Task directions: Across the listing below, count the lines that mention the string "data". Reply with the figure only.

Material provided:
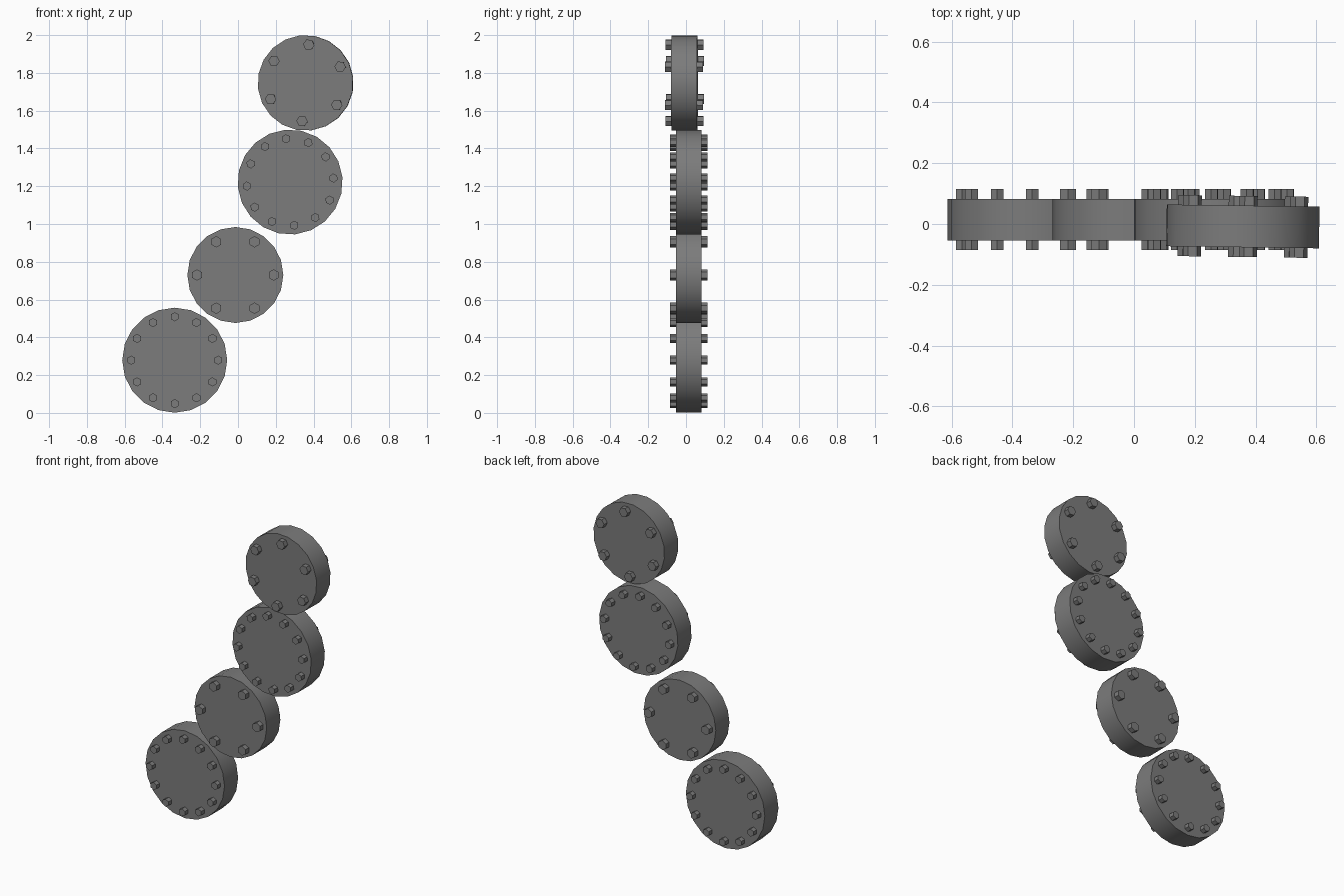
import bpy
from math import radians, sin, cos, pi
from mathutils import Matrix, Vector

if "Cube" in bpy.data.objects:
    bpy.data.objects.remove(bpy.data.objects["Cube"])

# Single dark grey metal
metal = bpy.data.materials.new("dark_grey_metal")
metal.use_nodes = True
GREY = (0.2, 0.2, 0.2, 1)
metal.diffuse_color = GREY
metal.node_tree.nodes["Principled BSDF"].inputs["Base Color"].default_value = GREY


def cylinder(name, sides, radius, length, matrix, smooth):
    """Cylinder whose axis is the local y axis of the matrix."""
    bpy.ops.mesh.primitive_cylinder_add(vertices=sides, radius=radius, depth=length)
    obj = bpy.context.object
    obj.name = name
    obj.matrix_world = matrix @ Matrix.Rotation(pi / 2, 4, 'X')
    obj.data.materials.append(metal)
    if smooth:
        bpy.ops.object.shade_smooth_by_angle(angle=radians(30))
    return obj


def bolted_disc(name, centre, radius, bolts, ring, bolt_radius, spin, yaw=0):
    """Thick round plate with a ring of hexagonal bolts passing through it."""
    base = (Matrix.Translation(centre) @ Matrix.Rotation(radians(yaw), 4, 'Z')
            @ Matrix.Rotation(-radians(spin), 4, 'Y'))
    cylinder(name + "_disc", 20, radius, 0.137, base, True)
    for i in range(bolts):
        a = 2 * pi * i / bolts
        place = base @ Matrix.Translation(Vector((ring * cos(a), 0, ring * sin(a))))
        cylinder(f"{name}_bolt_{i + 1}", 6, bolt_radius, 0.201, place, False)


# Chain of discs from the ground up
bolted_disc("bottom", (-0.335, 0.0145, 0.279), 0.278, 12, 0.23, 0.024, 0)
bolted_disc("lower_middle", (-0.014, 0.0145, 0.73), 0.254, 6, 0.203, 0.03, 0)
bolted_disc("upper_middle", (0.276, 0.0145, 1.222), 0.278, 12, 0.23, 0.024, 5.3)
bolted_disc("top", (0.358, -0.008, 1.747), 0.253, 6, 0.203, 0.03, 25, -0.8)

Response area: 4